Segment Start: RECORDS FOR THIS EXERCISE
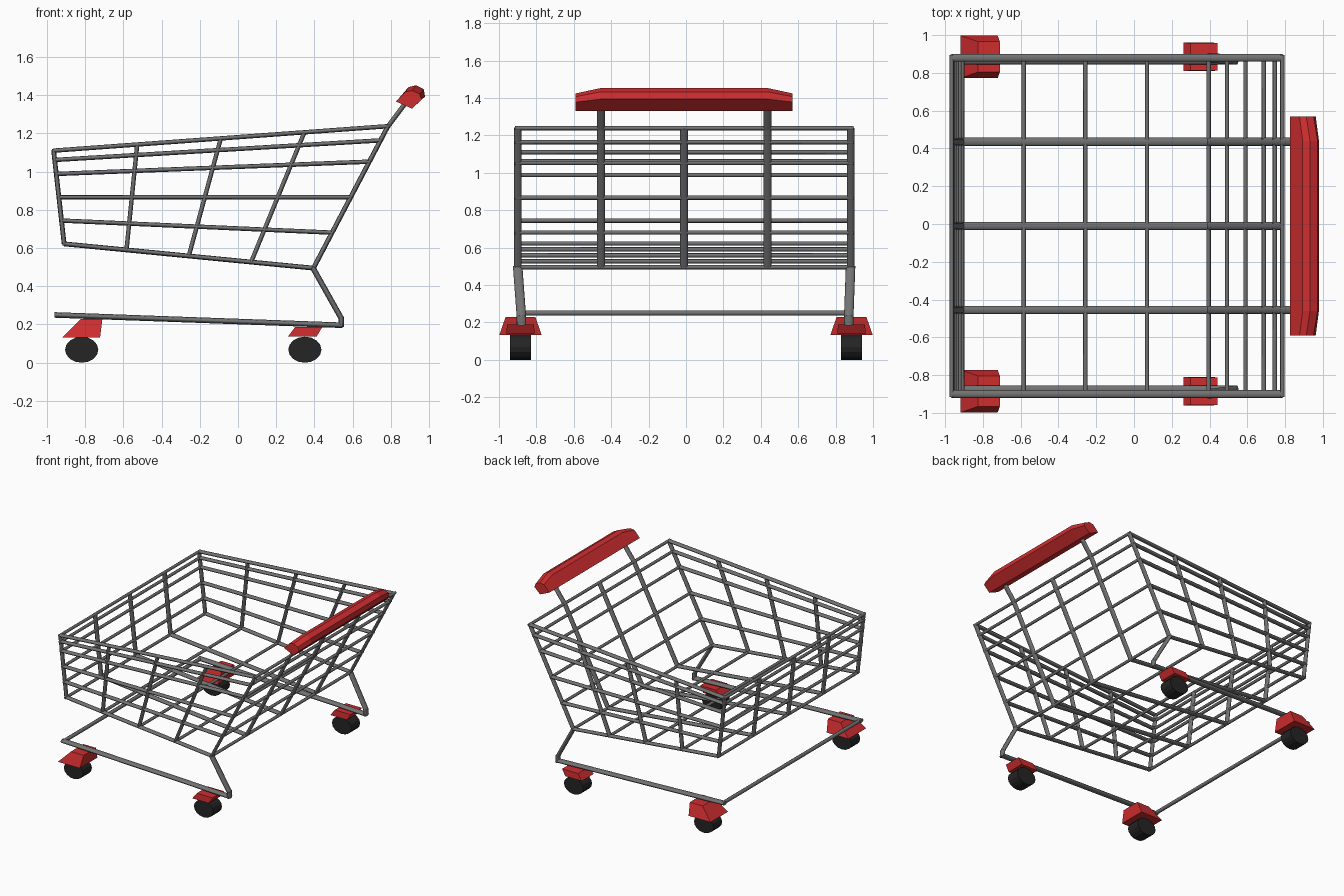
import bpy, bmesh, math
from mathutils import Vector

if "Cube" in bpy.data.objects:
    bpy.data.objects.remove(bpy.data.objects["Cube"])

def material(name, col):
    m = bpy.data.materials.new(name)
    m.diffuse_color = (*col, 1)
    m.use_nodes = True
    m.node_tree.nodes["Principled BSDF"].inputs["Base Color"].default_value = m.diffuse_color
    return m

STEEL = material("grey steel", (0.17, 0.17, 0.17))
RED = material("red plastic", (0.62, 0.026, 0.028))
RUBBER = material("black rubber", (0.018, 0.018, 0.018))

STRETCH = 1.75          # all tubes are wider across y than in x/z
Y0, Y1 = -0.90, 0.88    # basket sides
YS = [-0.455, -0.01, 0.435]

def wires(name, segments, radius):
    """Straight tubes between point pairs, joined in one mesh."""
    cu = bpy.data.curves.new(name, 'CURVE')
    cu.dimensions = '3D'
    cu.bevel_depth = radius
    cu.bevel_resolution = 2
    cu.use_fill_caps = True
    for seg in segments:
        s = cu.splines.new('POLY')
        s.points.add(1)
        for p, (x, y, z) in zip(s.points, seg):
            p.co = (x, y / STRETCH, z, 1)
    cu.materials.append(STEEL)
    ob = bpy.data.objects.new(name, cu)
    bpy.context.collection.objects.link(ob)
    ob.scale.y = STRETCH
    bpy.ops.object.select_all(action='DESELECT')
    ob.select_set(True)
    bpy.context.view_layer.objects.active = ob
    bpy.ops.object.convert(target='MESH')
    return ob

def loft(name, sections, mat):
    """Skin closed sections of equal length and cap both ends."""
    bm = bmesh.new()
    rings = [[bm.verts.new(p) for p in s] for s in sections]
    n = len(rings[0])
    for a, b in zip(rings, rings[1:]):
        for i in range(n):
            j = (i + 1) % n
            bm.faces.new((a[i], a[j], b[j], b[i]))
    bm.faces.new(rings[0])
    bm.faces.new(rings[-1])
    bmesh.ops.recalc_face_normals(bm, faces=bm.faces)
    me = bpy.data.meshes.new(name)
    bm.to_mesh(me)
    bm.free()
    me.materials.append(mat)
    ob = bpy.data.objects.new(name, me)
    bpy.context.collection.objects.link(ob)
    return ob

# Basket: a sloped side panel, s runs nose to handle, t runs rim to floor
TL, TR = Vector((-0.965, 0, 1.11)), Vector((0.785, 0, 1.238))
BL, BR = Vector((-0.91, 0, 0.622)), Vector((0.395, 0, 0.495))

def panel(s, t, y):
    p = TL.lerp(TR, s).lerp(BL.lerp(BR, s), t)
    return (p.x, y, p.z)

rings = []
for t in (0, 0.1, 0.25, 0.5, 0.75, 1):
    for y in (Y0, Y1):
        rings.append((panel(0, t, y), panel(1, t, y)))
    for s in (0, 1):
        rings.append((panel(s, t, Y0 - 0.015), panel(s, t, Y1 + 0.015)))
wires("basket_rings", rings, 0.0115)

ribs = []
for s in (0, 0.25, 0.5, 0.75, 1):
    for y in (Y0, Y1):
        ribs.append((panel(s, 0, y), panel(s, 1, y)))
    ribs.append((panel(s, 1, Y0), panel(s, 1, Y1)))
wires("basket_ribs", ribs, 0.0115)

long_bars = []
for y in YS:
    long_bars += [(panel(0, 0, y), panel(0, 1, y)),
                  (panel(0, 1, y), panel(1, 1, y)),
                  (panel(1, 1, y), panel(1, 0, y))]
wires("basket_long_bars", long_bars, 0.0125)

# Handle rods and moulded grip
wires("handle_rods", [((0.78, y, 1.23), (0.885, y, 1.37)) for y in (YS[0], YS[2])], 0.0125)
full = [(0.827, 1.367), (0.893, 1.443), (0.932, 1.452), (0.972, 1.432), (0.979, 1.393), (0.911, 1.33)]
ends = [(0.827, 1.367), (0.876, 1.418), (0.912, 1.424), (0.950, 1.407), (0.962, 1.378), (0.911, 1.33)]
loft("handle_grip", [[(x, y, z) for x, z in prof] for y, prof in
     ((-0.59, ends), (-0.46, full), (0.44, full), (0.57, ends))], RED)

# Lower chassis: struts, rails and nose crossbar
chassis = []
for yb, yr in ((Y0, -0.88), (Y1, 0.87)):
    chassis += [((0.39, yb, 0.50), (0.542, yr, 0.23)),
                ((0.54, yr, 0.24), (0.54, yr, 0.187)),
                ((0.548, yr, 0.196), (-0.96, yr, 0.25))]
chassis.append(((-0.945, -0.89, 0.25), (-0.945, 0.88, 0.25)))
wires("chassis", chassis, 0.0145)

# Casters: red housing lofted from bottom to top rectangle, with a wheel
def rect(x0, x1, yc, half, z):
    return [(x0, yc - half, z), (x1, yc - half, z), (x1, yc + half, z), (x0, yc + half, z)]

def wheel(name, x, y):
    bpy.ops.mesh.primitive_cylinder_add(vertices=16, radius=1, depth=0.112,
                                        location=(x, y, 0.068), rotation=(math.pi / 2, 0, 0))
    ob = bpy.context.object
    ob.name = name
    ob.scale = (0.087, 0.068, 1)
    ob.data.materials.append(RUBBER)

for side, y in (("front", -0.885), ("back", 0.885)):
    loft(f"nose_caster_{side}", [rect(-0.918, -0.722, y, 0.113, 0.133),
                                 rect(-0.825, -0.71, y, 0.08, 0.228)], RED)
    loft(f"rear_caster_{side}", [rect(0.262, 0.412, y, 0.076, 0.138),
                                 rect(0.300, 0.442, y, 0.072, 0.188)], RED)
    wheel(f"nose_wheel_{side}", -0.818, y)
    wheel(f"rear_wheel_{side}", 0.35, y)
Segment End: RECORDS FOR THIS EXERCISE
Segment Start: RECORDS FOR THIS EXERCISE
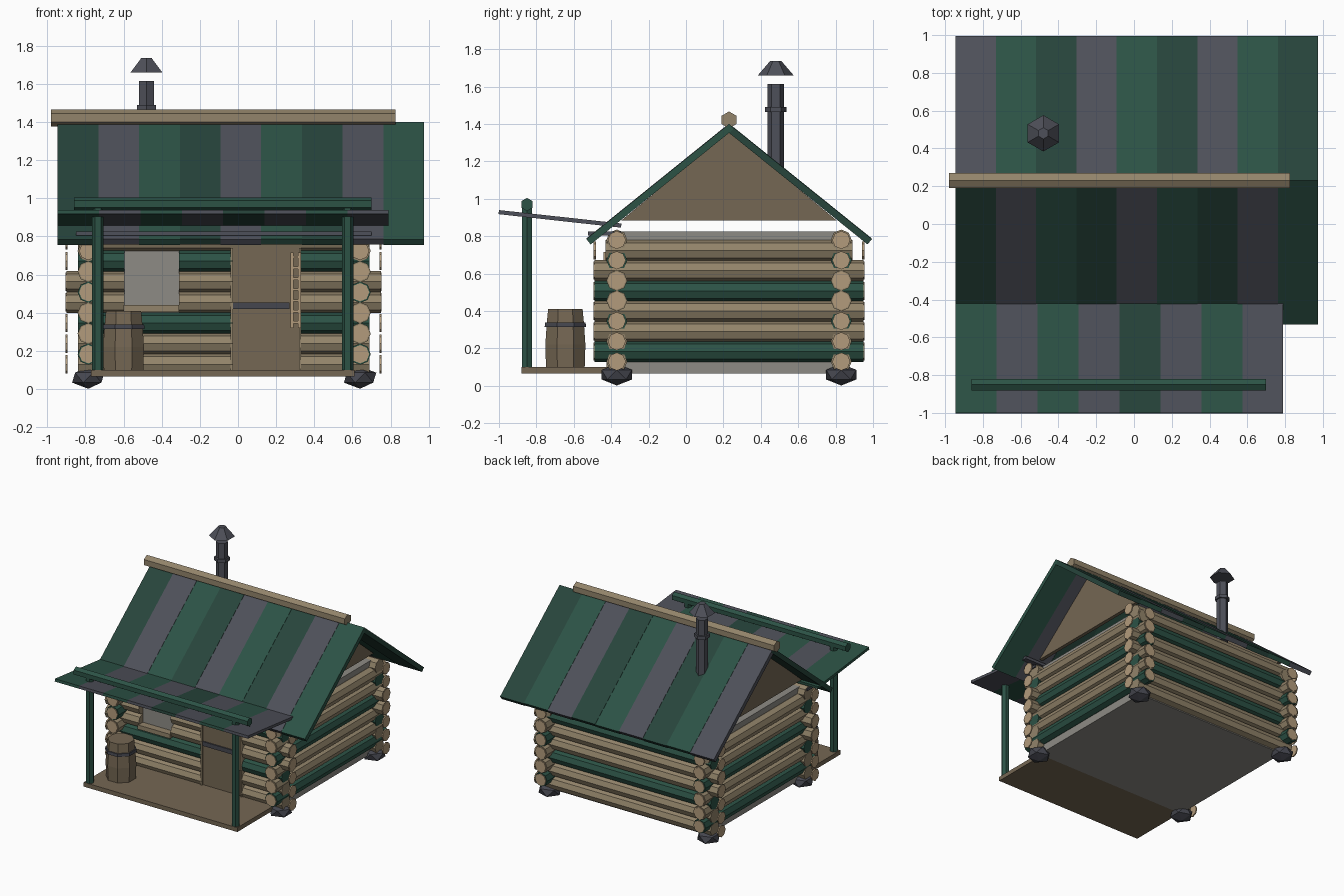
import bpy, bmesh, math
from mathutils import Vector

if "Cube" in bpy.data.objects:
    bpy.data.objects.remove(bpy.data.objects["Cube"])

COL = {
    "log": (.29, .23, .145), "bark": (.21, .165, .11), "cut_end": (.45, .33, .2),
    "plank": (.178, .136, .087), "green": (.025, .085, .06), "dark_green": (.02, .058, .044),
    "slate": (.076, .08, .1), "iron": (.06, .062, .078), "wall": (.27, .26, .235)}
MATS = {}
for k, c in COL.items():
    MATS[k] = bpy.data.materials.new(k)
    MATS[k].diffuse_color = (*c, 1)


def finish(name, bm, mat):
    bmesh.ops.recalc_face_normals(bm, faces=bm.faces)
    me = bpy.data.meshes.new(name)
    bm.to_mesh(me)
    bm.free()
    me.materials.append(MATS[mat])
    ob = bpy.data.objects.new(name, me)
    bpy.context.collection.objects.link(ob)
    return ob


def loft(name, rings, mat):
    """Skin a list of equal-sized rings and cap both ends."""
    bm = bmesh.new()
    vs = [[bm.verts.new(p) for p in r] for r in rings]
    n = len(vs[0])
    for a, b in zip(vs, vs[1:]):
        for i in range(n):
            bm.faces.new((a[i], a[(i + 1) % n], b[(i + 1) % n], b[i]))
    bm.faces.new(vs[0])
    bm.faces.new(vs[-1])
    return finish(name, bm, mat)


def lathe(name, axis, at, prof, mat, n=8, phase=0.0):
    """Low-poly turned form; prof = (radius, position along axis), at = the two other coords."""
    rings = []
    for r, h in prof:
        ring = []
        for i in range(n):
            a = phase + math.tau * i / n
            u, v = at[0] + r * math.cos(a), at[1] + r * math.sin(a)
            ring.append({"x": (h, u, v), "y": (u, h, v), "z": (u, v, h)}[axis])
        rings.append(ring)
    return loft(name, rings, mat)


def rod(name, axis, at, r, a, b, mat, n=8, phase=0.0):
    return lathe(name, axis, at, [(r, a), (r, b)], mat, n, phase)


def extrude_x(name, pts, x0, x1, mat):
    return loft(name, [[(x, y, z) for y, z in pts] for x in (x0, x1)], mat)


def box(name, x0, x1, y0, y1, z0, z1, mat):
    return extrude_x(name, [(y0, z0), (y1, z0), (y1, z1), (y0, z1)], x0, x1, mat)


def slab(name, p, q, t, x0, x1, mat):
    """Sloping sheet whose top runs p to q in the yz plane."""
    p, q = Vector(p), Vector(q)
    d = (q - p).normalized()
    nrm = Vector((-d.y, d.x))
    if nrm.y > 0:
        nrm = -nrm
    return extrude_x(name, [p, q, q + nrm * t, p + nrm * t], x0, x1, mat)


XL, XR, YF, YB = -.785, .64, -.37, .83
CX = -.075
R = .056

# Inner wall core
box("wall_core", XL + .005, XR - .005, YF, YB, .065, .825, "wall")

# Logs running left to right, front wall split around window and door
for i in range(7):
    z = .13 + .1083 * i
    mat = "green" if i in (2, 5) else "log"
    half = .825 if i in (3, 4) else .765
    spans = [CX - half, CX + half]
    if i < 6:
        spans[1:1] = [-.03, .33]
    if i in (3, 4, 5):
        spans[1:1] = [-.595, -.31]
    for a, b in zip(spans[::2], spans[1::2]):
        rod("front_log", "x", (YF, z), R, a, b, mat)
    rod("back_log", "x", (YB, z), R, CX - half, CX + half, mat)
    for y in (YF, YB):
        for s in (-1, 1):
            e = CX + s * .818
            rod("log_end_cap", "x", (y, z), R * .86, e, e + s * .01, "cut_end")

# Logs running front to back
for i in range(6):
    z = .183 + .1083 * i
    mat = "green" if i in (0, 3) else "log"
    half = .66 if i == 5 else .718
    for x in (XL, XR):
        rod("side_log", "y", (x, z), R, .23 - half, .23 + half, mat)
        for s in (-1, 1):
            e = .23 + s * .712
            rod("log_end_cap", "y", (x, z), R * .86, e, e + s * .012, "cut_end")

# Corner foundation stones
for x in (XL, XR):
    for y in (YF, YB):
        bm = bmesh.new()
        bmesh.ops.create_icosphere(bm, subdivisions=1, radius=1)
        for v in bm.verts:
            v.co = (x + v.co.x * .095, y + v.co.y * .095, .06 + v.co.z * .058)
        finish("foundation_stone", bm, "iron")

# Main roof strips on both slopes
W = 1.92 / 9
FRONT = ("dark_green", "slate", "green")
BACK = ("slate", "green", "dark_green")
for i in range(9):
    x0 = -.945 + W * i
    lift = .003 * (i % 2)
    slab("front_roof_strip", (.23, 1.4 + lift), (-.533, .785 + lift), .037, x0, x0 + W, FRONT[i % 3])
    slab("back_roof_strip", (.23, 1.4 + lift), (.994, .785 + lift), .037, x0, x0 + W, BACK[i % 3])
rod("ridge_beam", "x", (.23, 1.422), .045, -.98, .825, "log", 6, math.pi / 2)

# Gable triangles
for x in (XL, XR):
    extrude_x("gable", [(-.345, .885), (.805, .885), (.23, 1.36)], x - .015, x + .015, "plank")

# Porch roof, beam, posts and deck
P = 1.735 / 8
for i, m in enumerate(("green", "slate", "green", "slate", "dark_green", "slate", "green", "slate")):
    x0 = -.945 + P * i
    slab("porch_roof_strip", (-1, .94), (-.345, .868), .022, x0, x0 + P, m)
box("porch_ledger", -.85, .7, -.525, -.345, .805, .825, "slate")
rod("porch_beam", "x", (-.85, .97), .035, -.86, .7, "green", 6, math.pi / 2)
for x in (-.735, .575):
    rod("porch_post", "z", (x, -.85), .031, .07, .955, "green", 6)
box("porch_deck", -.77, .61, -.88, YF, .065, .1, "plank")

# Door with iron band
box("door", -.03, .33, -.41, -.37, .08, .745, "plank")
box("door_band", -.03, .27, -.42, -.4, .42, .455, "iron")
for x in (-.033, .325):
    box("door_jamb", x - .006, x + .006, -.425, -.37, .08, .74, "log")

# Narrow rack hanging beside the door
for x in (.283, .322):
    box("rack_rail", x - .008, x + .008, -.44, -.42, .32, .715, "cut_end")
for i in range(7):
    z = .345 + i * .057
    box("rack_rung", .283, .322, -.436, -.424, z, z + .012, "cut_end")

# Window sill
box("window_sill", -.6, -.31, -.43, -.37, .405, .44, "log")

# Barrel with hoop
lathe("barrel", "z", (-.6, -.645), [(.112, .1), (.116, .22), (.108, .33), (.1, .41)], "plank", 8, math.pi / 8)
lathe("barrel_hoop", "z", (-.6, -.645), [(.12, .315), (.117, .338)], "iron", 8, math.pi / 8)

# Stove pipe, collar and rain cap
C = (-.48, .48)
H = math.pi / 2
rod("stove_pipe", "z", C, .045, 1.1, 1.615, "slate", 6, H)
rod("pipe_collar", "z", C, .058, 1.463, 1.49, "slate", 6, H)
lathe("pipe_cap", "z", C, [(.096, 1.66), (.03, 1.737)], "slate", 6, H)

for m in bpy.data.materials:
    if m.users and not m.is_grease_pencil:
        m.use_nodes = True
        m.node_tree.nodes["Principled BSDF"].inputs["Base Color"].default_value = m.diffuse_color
Segment End: RECORDS FOR THIS EXERCISE
TASK GOAL >> Only the lines above from the one with "bm.faces.new(rings[-1])" up to and including the one with "for y, prof in" should be repeated, exactly as written.

SOLUTION FOR THIS PROBLEM >>
    bm.faces.new(rings[-1])
    bmesh.ops.recalc_face_normals(bm, faces=bm.faces)
    me = bpy.data.meshes.new(name)
    bm.to_mesh(me)
    bm.free()
    me.materials.append(mat)
    ob = bpy.data.objects.new(name, me)
    bpy.context.collection.objects.link(ob)
    return ob

# Basket: a sloped side panel, s runs nose to handle, t runs rim to floor
TL, TR = Vector((-0.965, 0, 1.11)), Vector((0.785, 0, 1.238))
BL, BR = Vector((-0.91, 0, 0.622)), Vector((0.395, 0, 0.495))

def panel(s, t, y):
    p = TL.lerp(TR, s).lerp(BL.lerp(BR, s), t)
    return (p.x, y, p.z)

rings = []
for t in (0, 0.1, 0.25, 0.5, 0.75, 1):
    for y in (Y0, Y1):
        rings.append((panel(0, t, y), panel(1, t, y)))
    for s in (0, 1):
        rings.append((panel(s, t, Y0 - 0.015), panel(s, t, Y1 + 0.015)))
wires("basket_rings", rings, 0.0115)

ribs = []
for s in (0, 0.25, 0.5, 0.75, 1):
    for y in (Y0, Y1):
        ribs.append((panel(s, 0, y), panel(s, 1, y)))
    ribs.append((panel(s, 1, Y0), panel(s, 1, Y1)))
wires("basket_ribs", ribs, 0.0115)

long_bars = []
for y in YS:
    long_bars += [(panel(0, 0, y), panel(0, 1, y)),
                  (panel(0, 1, y), panel(1, 1, y)),
                  (panel(1, 1, y), panel(1, 0, y))]
wires("basket_long_bars", long_bars, 0.0125)

# Handle rods and moulded grip
wires("handle_rods", [((0.78, y, 1.23), (0.885, y, 1.37)) for y in (YS[0], YS[2])], 0.0125)
full = [(0.827, 1.367), (0.893, 1.443), (0.932, 1.452), (0.972, 1.432), (0.979, 1.393), (0.911, 1.33)]
ends = [(0.827, 1.367), (0.876, 1.418), (0.912, 1.424), (0.950, 1.407), (0.962, 1.378), (0.911, 1.33)]
loft("handle_grip", [[(x, y, z) for x, z in prof] for y, prof in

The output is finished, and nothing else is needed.